The Budget Commission (BC) met last Friday to begin preparing Charlestowns budget for FY 2023.   Surprisingly, the Town’s auditors had been summarily summoned to the Commission meeting to provide answers as to why their recent audit produced an Unassigned Fund Balance number (UFB) $3 million less than the BC was expecting. The meeting at times seemed like an inquisition.   

What I didn’t understand at the time and what I still don’t understand now is why the Budget Commission was so shocked and appalled that the auditors didn’t report a surplus of $8.8 million instead of $5.8 million.  

Two years ago this month in January 2020, the auditors had provided the Budget Commission with their most recent audited financial report showing an UFB of $9.1 million.  

The Commission then proceeded to recommend to the Town Council that they use $3 million of Unassigned Fund Balance in their next FY 2021 budget.  The following year the Budget Commission again recommended to the Council that they use another $3 million of UFB in their FY 2022 budget.  

Pictured: Pennsylvania Lt. Governor John Fetterman

Now let’s do some simple math. $9 million of Unassigned Fund Balance less $3 million for FY 2021, less $3 million for FY 2022, leaves us with an expectation of $3 million remaining in Unassigned Fund Balance when the FY 2021 audit is provided in January 2022. 

Taking into account that the Budget Commission had been accumulating $1 million dollars a year of surplus, which they are aware of, for 3 fiscal years, one should expect an ending Unassigned Fund Balance of approximately $6 million.  This expectation is very close to the actual $5.8 million that the auditors determined it to be this month. 

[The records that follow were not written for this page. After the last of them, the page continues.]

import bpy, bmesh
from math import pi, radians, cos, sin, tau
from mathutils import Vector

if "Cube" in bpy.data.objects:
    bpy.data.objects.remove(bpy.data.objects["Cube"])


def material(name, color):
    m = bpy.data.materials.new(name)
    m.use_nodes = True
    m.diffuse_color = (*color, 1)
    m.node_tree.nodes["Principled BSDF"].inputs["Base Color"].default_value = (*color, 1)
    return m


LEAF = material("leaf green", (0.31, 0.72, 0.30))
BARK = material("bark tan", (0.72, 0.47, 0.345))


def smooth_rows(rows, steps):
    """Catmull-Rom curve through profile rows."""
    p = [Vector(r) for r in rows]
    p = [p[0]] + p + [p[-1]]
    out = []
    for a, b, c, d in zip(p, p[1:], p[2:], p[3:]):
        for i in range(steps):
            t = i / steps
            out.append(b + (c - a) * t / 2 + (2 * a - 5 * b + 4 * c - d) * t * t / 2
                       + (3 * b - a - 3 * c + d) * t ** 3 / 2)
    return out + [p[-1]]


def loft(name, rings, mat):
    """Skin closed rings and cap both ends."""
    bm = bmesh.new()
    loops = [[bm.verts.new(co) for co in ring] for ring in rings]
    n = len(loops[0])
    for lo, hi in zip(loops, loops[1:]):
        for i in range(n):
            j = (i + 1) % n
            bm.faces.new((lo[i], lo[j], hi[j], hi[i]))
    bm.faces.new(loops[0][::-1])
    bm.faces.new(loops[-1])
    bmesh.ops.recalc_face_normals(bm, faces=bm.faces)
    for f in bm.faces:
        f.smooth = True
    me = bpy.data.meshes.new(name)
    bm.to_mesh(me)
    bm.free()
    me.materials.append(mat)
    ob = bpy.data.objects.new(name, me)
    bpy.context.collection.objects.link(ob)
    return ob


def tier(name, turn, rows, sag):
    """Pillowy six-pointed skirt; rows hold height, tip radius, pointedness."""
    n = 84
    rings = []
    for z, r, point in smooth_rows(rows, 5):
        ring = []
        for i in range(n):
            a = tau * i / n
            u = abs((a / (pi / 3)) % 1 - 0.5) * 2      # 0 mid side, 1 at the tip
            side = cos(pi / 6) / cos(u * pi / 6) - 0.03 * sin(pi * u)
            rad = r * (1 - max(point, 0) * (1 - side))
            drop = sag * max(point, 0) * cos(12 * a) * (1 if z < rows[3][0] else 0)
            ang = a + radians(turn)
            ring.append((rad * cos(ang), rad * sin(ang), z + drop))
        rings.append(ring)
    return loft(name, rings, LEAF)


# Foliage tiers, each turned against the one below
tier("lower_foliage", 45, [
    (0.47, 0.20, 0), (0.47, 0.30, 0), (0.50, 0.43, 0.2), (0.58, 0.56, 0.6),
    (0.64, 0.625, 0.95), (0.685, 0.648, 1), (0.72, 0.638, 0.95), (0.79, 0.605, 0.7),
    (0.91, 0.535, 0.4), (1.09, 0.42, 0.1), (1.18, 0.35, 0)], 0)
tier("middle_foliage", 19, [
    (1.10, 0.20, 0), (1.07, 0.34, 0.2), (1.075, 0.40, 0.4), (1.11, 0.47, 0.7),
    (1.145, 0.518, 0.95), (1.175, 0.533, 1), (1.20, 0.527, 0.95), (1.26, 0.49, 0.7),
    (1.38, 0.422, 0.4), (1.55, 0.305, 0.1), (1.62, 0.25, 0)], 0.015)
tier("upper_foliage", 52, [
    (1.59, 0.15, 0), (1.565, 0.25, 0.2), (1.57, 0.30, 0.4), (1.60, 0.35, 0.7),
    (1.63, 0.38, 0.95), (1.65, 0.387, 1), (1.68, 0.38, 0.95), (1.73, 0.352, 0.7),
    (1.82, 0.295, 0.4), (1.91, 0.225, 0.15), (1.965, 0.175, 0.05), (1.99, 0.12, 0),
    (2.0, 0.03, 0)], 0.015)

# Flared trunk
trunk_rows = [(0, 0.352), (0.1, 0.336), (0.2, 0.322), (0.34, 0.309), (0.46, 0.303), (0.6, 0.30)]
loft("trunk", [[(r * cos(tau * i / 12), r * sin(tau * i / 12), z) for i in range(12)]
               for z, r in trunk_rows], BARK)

So, why the shock and awe now?  The FY 2019 audit was correct for Unassigned Fund Balance of $9.1 million.  The FY 2021 audit was correct for UFB of $5.8 million.  Why the outrage with the auditors for their accurate UFB of $5.8 million? 

The reason lies in the auditor’s revelation at the Budget Commission meeting that their audited Unassigned Fund Balance for FY 2020 was $3 million too high.  

I also share in the Commission’s outrage at the auditor’s error.  Not a good thing, but that is an entirely different issue from being “surprised” that it was $3 million less than they had expected.  

Had the Budget Commission kept their eye on the ball as demonstrated by the math above, they would have realized in January 2021 that the auditors’ numbers just didn’t add up.  

For the Commission to blame others for their own failure to keep track of Unassigned Fund Balance using basic math skills is to ignore the responsibility given to them in the Town Charter.  The Town Charter very carefully assigns responsibility for preparation and oversight of the budget to the Commission. See Sections C-77 et. seq. of the Charter.

However, just because the Budget Commission has ultimate responsibility for their own actions, it doesn’t mean that the Town’s auditor, Office of the Treasurer, and Town Administrator don’t deserve considerable public scrutiny over their individual roles in this debacle. See Sections C-84 and 85 of the Charter.

The Town Council is also part of the chain of command. In fact, they are at the top of the chain. See Sections C-81 to 83 of the Charter.

After all, this has been a very public embarrassment that has shaken our trust in these institutions and will ultimately result in significant additional taxation if the Budget Commission’s Fund Balance Plan is approved without significant modification at the February Town Council meeting.